- Work required -
When you reach the line containing "path = spline([(x, y, h" in the entries below, start writing out each line exactly, and stop after the line containing "ob = make_object(name, bm)".

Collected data
*****

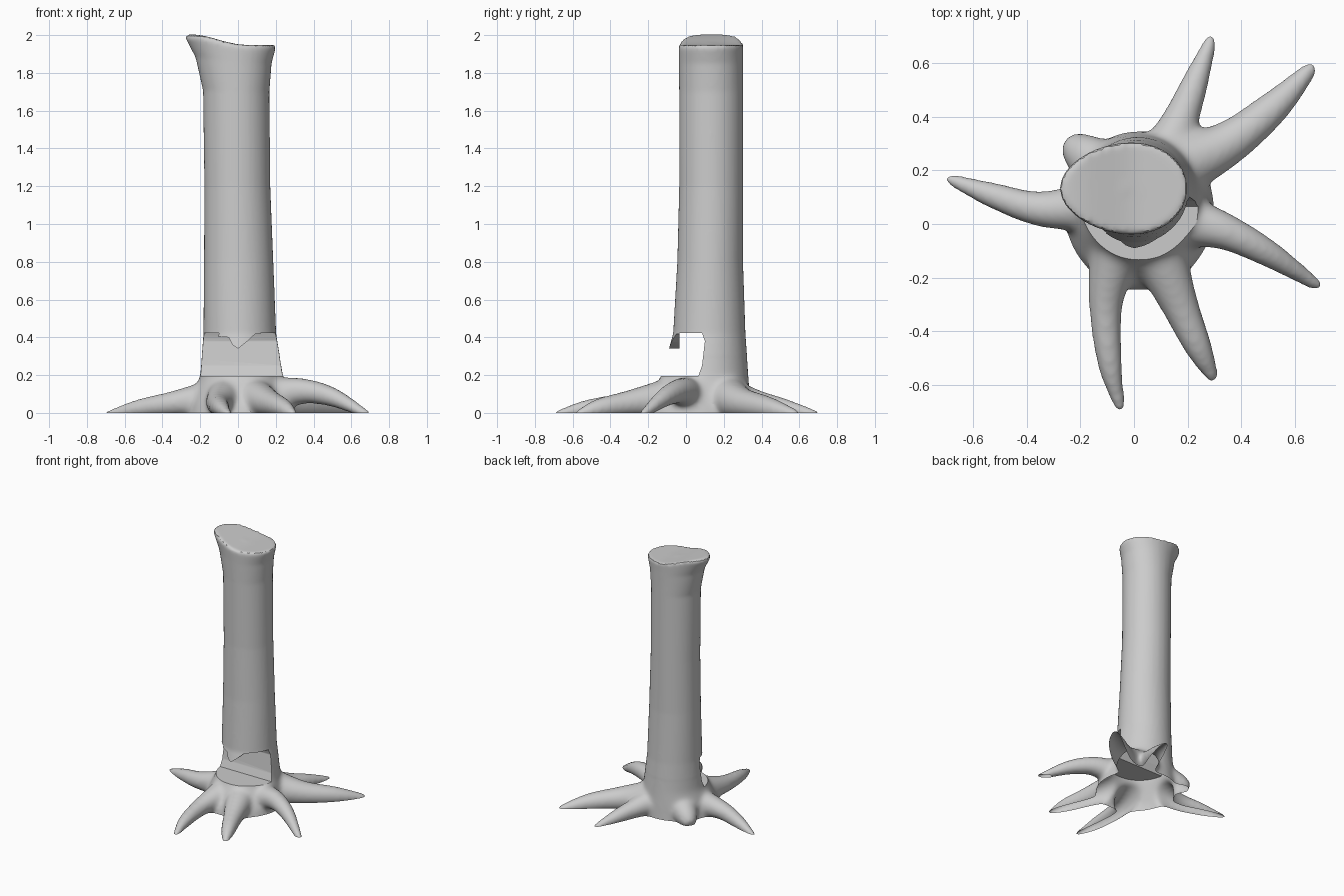
import bpy, bmesh, math
from mathutils import Vector

if "Cube" in bpy.data.objects:
    bpy.data.objects.remove(bpy.data.objects["Cube"])


def loft(bm, rings):
    """Closed skin through a list of point rings."""
    loops = [[bm.verts.new(p) for p in ring] for ring in rings]
    n = len(loops[0])
    for a, b in zip(loops, loops[1:]):
        for i in range(n):
            j = (i + 1) % n
            bm.faces.new((a[i], a[j], b[j], b[i]))
    bm.faces.new(loops[0][::-1])
    bm.faces.new(loops[-1])


def make_object(name, bm):
    bmesh.ops.recalc_face_normals(bm, faces=bm.faces)
    mesh = bpy.data.meshes.new(name)
    bm.to_mesh(mesh)
    bm.free()
    ob = bpy.data.objects.new(name, mesh)
    bpy.context.collection.objects.link(ob)
    return ob


def apply_mod(ob, kind, **settings):
    bpy.context.view_layer.objects.active = ob
    m = ob.modifiers.new(kind, kind)
    for k, v in settings.items():
        setattr(m, k, v)
    bpy.ops.object.modifier_apply(modifier=m.name)


# Trunk profile: z, left x, right x, front y
SECTIONS = [
    (-.06, -.27, .31, -.26), (.04, -.25, .29, -.235), (.1, -.235, .27, -.19),
    (.2, -.2, .238, -.13), (.42, -.183, .202, -.068), (.8, -.18, .187, -.046),
    (1.2, -.178, .171, -.036), (1.7, -.185, .166, -.036), (1.85, -.225, .178, -.037),
    (1.93, -.278, .199, -.038), (1.948, -.274, .195, -.032),
]


def trunk_ring(z, x0, x1, y0, shrink=1.0, n=48):
    """Oval ring; near the top it narrows and lifts toward the left."""
    y1 = 0.302 + 0.043 * max(0, 1 - z / 0.6)
    w = min(max((z - 1.55) / 0.39, 0), 1) ** 2
    ring = []
    for i in range(n):
        c, s = math.cos(math.tau * i / n), math.sin(math.tau * i / n)
        x = (x0 + x1) / 2 + (x1 - x0) / 2 * c * shrink
        y = (y0 + y1) / 2 + (y1 - y0) / 2 * s * shrink * (1 + 0.13 * w * c)
        u = min(max((0.04 - x) / 0.29, 0), 1)
        ring.append((x, y, z + w * 0.056 * u * u * (3 - 2 * u)))
    return ring


# Roots: thickness, arch height, plan path from trunk to tip
ROOTS = [
    (.95, 0, [(-.12, .07), (-.34, .055), (-.52, .105), (-.69, .168)]),
    (.9, 0, [(-.07, -.1), (-.105, -.3), (-.09, -.52), (-.05, -.69)]),
    (1, 0, [(.08, -.08), (.17, -.3), (.24, -.46), (.295, -.575)]),
    (1, .065, [(.15, .02), (.33, -.025), (.5, -.11), (.685, -.23)]),
    (1.2, 0, [(.12, .2), (.34, .295), (.52, .435), (.66, .58)]),
    (1, 0, [(.1, .22), (.17, .38), (.225, .52), (.288, .69)]),
    (1.3, 0, [(-.05, .16), (-.16, .24), (-.215, .28)]),
]
HEIGHT = (.08, .05, .025, -.01)
RADIUS = (.11, .072, .053, .026)
ARCH = (0, 1, .9, 0)


def spline(points, steps=8):
    """Catmull-Rom samples of 4D points."""
    p = [Vector(q) for q in points]
    p = [2 * p[0] - p[1]] + p + [2 * p[-1] - p[-2]]
    out = []
    for a, b, c, d in zip(p, p[1:], p[2:], p[3:]):
        for k in range(steps):
            t = k / steps
            out.append(0.5 * (2 * b + (c - a) * t + (2 * a - 5 * b + 4 * c - d) * t * t
                              + (3 * b - a - 3 * c + d) * t ** 3))
    return out + [p[-2]]


def root_rings(thick, lift, plan, n=14):
    path = spline([(x, y, h + lift * a, r * thick)
                   for (x, y), h, a, r in zip(plan, HEIGHT, ARCH, RADIUS)])
    rings = []
    end = len(path) - 1
    for i, q in enumerate(path):
        tangent = (path[min(i + 1, end)] - path[max(i - 1, 0)]).to_3d().normalized()
        side = tangent.cross(Vector((0, 0, 1))).normalized()
        up = side.cross(tangent)
        rings.append([q.to_3d() + q.w * (side * math.cos(math.tau * k / n)
                      + up * math.sin(math.tau * k / n)) for k in range(n)])
    tip = path[-1].to_3d()
    rings.append([tip + tangent * path[-1].w * 0.7 + (v - tip) * 0.55 for v in rings[-1]])
    return rings


# Trunk and roots blended into one skin
bm = bmesh.new()
loft(bm, [trunk_ring(*s) for s in SECTIONS]
     + [trunk_ring(*SECTIONS[-1], shrink=1 - k / 5) for k in range(1, 5)])
for r in ROOTS:
    loft(bm, root_rings(*r))
trunk = make_object("tree_trunk", bm)
apply_mod(trunk, 'REMESH', mode='VOXEL', voxel_size=0.012)

# Soften the joints between roots and trunk
bm = bmesh.new()
bm.from_mesh(trunk.data)
for limit, count in ((3, 2), (0.3, 12)):
    verts = [v for v in bm.verts if v.co.z < limit]
    for _ in range(count):
        bmesh.ops.smooth_vert(bm, verts=verts, factor=0.5,
                              use_axis_x=True, use_axis_y=True, use_axis_z=True)
bm.to_mesh(trunk.data)
bm.free()


# Felling notch: front slab leaves a splinter, back block has a slanted wall
def prism(name, points, place, a, b):
    bm = bmesh.new()
    loft(bm, [[place(u, v, d) for u, v in points] for d in (a, b)])
    ob = make_object(name, bm)
    ob.hide_render = True
    return ob


front_cut = prism("notch_front_cutter",
                  [(-.4, .195), (.4, .195), (.4, .43), (.09, .417), (.045, .375),
                   (0, .34), (-.03, .36), (-.05, .4), (-.4, .43)],
                  lambda u, v, d: (u, d, v), -0.4, -0.03)
back_cut = prism("notch_back_cutter",
                 [(-.034, .195), (.065, .195), (.085, .25), (.1, .38), (.085, .423),
                  (-.034, .423)],
                 lambda u, v, d: (d, u, v), -0.4, 0.4)
for cutter in (front_cut, back_cut):
    apply_mod(trunk, 'BOOLEAN', operation='DIFFERENCE', object=cutter, solver='EXACT')
    bpy.data.objects.remove(cutter)

# Open underside at ground level
bm = bmesh.new()
bm.from_mesh(trunk.data)
bmesh.ops.bisect_plane(bm, geom=bm.verts[:] + bm.edges[:] + bm.faces[:], plane_co=(0, 0, 0),
                       plane_no=(0, 0, 1), clear_inner=True)
bm.to_mesh(trunk.data)
bm.free()

bpy.ops.object.select_all(action='DESELECT')
trunk.select_set(True)
bpy.context.view_layer.objects.active = trunk
bpy.ops.object.shade_smooth_by_angle(angle=math.radians(35))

*****

- Task solution -
    path = spline([(x, y, h + lift * a, r * thick)
                   for (x, y), h, a, r in zip(plan, HEIGHT, ARCH, RADIUS)])
    rings = []
    end = len(path) - 1
    for i, q in enumerate(path):
        tangent = (path[min(i + 1, end)] - path[max(i - 1, 0)]).to_3d().normalized()
        side = tangent.cross(Vector((0, 0, 1))).normalized()
        up = side.cross(tangent)
        rings.append([q.to_3d() + q.w * (side * math.cos(math.tau * k / n)
                      + up * math.sin(math.tau * k / n)) for k in range(n)])
    tip = path[-1].to_3d()
    rings.append([tip + tangent * path[-1].w * 0.7 + (v - tip) * 0.55 for v in rings[-1]])
    return rings


# Trunk and roots blended into one skin
bm = bmesh.new()
loft(bm, [trunk_ring(*s) for s in SECTIONS]
     + [trunk_ring(*SECTIONS[-1], shrink=1 - k / 5) for k in range(1, 5)])
for r in ROOTS:
    loft(bm, root_rings(*r))
trunk = make_object("tree_trunk", bm)
apply_mod(trunk, 'REMESH', mode='VOXEL', voxel_size=0.012)

# Soften the joints between roots and trunk
bm = bmesh.new()
bm.from_mesh(trunk.data)
for limit, count in ((3, 2), (0.3, 12)):
    verts = [v for v in bm.verts if v.co.z < limit]
    for _ in range(count):
        bmesh.ops.smooth_vert(bm, verts=verts, factor=0.5,
                              use_axis_x=True, use_axis_y=True, use_axis_z=True)
bm.to_mesh(trunk.data)
bm.free()


# Felling notch: front slab leaves a splinter, back block has a slanted wall
def prism(name, points, place, a, b):
    bm = bmesh.new()
    loft(bm, [[place(u, v, d) for u, v in points] for d in (a, b)])
    ob = make_object(name, bm)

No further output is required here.